common reasons for that issue are
listed below.

  • wrong format of mail header or content
    (e.g. differences in line break
    between Windows/Unix)
  • sendmail not
    installed or configured on your server
    (php.ini)
  • the mail provider of the
    recipeint does not allow mails send by
    PHP mail(); common spam protection

Errors in the format of header or
content can cause that mails are
treated as SPAM. In the best case,
such mails are transfered to the spam
folder of your recipient inbox or send
back to the sender. In the worst case,
such mails are deleted without any
comment. If sendmail is not installed
or not configured, no mails can be
send at all.

It is common practice by free mail
provider such as GMX, to reject mails
send via the PHP function mail(). Very
often such mails are deleted without
any information of the recipient.

Answer:

PHP’s mail() is said to garble headers and runs slowly. I can’t say this from personal experience because I’ve never used it, because, like you, I’ve always been advised against it. If you look at the comments on the entry for mail() in the PHP manual, you can see some of the problems people have with it (esp. with headers).

It’s definitely not suited for sending any substantial amount of email, because, according to the manual itself,

It is worth noting that the mail()
function is not suitable for larger
volumes of email in a loop. This
function opens and closes an SMTP
socket for each email, which is not
very efficient.

For the sending of large amounts of
email, see the » PEAR::Mail, and »
PEAR::Mail_Queue packages.

AFAIK, it’s never preferable (performance-wise) to open and close a socket for each message you send regardless of the amount of mail you’re sending.

Basically, it’s a function that works, but not very well, and is eclipsed by a number of better libraries.

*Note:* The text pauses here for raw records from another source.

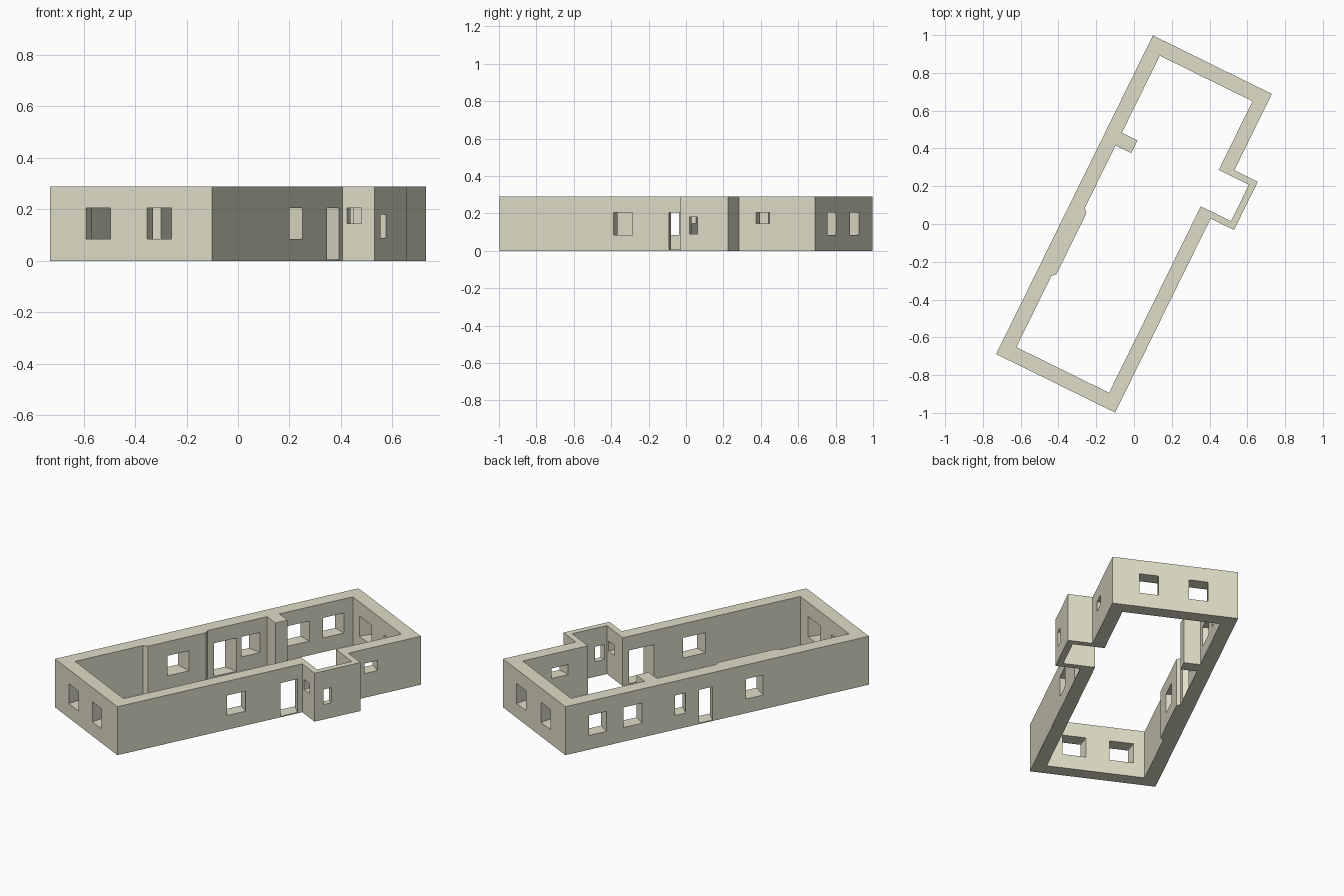
import bpy, bmesh, math
from mathutils import Matrix

if "Cube" in bpy.data.objects:
    bpy.data.objects.remove(bpy.data.objects["Cube"])

L, W, H, T = 1.88, 0.702, 0.29, 0.08      # length, width, height, wall thickness
P0, P1, PV, PT = 1.145, 1.43, 0.84, 0.035  # porch extent, outer line, wall thickness

def prism(name, bottom, z0, z1):
    """Straight prism over a plan outline."""
    bm = bmesh.new()
    face = bm.faces.new([bm.verts.new((x, y, z0)) for x, y in bottom])
    res = bmesh.ops.extrude_face_region(bm, geom=[face])
    verts = [g for g in res["geom"] if isinstance(g, bmesh.types.BMVert)]
    bmesh.ops.translate(bm, verts=verts, vec=(0, 0, z1 - z0))
    bmesh.ops.recalc_face_normals(bm, faces=bm.faces[:])
    me = bpy.data.meshes.new(name)
    bm.to_mesh(me)
    bm.free()
    ob = bpy.data.objects.new(name, me)
    bpy.context.collection.objects.link(ob)
    return ob

# Outer wall outline, with the porch on the right side
walls = prism("walls", [(0, 0), (L, 0), (L, W), (P1, W), (P1, PV),
                        (P0, PV), (P0, W), (0, W)], 0, H)

# Room outline: thicker stretch and a stub wall on the left, porch recess on the right
R = W - T + 0.005
room = [(T, T), (0.5, T), (0.52, 0.1), (0.88, 0.1), (0.9, T), (1.27, T),
        (1.27, 0.172), (1.345, 0.172), (1.345, T), (L - T, T), (L - T, R),
        (P1 - PT, R), (P1 - PT, PV - PT), (P0 + PT, PV - PT), (P0 + PT, R), (T, R)]
cutters = [prism("room_cutter", room, -0.1, H + 0.1)]

# Each wall maps (position along, depth inward) to plan coordinates
SIDES = {
    "left": (lambda p, d: (p, d), T + 0.03),
    "right": (lambda p, d: (p, W - d), T + 0.01),
    "front": (lambda p, d: (d, p), T + 0.01),
    "back": (lambda p, d: (L - d, p), T + 0.01),
    "porch_side": (lambda p, d: (p, PV - d), PT + 0.01),
    "porch_front": (lambda p, d: (P0 + d, p), PT + 0.01),
}

def opening(side, a, b, z0=0.085, z1=0.205, splay=0.015):
    """Window or door cutter that widens toward the inside."""
    at, depth = SIDES[side]
    outline = [at(a, -0.02), at(b, -0.02), at(b, 0), at(b + splay, depth),
               at(a - splay, depth), at(a, 0)]
    cutters.append(prism("opening_cutter", outline, z0, z1))

# Windows
for a, b in ((1.625, 1.735), (1.405, 1.52), (0.655, 0.76)):
    opening("left", a, b)
opening("left", 1.135, 1.2, splay=0.035)
opening("right", 0.68, 0.795)
opening("right", 1.53, 1.61, 0.145, 0.205)
for a, b in ((0.155, 0.262), (0.42, 0.525)):
    opening("front", a, b)
for a, b in ((0.168, 0.275), (0.445, 0.55)):
    opening("back", a, b)
opening("porch_front", 0.722, 0.785, 0.145, 0.205, 0.003)
opening("porch_side", 1.2, 1.25, 0.09, 0.18, 0.005)
# Doors
opening("left", 0.97, 1.052, 0.006, 0.205, 0.04)
opening("right", 1.01, 1.115, 0.006, 0.205, 0.03)

# Cut everything and bake the result
for c in cutters:
    m = walls.modifiers.new("cut", 'BOOLEAN')
    m.operation, m.solver, m.object = 'DIFFERENCE', 'EXACT', c
    c.hide_render = True
deps = bpy.context.evaluated_depsgraph_get()
baked = bpy.data.meshes.new_from_object(walls.evaluated_get(deps))
walls.modifiers.clear()
walls.data = baked
for c in cutters:
    bpy.data.objects.remove(c)

# Turn the plan to its diagonal position, centred on the origin
baked.transform(Matrix.Rotation(math.radians(63.8), 4, 'Z')
                @ Matrix.Diagonal((1, -1, 1, 1))
                @ Matrix.Translation((-L / 2, -W / 2, 0)))
baked.flip_normals()

# Pale stone colour
mat = bpy.data.materials.new("pale_stone")
mat.diffuse_color = (0.74, 0.73, 0.58, 1)
mat.use_nodes = True
mat.node_tree.nodes["Principled BSDF"].inputs["Base Color"].default_value = mat.diffuse_color
baked.materials.clear()
baked.materials.append(mat)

Answer:

What matters is not only the mail() function but also the smtp server you use in conjunction. I’ve used three different smtp servers with php: postfix, qmail,sendmail.

In my experience postfix was the easiest one to work with php mail() but even postfix had some problems. You will encounter small bugs. It could be things like the “to” recipients receiving correctly structured emails and “bcc” recipients receiving corrupt emails. You’ll lose a lot of time trying to figure out these bugs. And your fixes will make your code not work properly with the other smtp servers.

The problem lays with the handling of the email header and PHP unfortunately does a poor job about that. Recently I switched to “PHP Mailer” library. In our website we have two smtp servers, one with postfix, and one with qmail. “PHP Mailer” worked with both of them with no additional configuration.

Answer:

The biggest reason is that mail() can talk directly to a mail server, and if you don’t know what you are doing when sanitizing your input, a hacker may be able to spoof your mail server into sending mail other than what you intend. Most third party libraries have better sanitation (or better API’s) to help prevent this.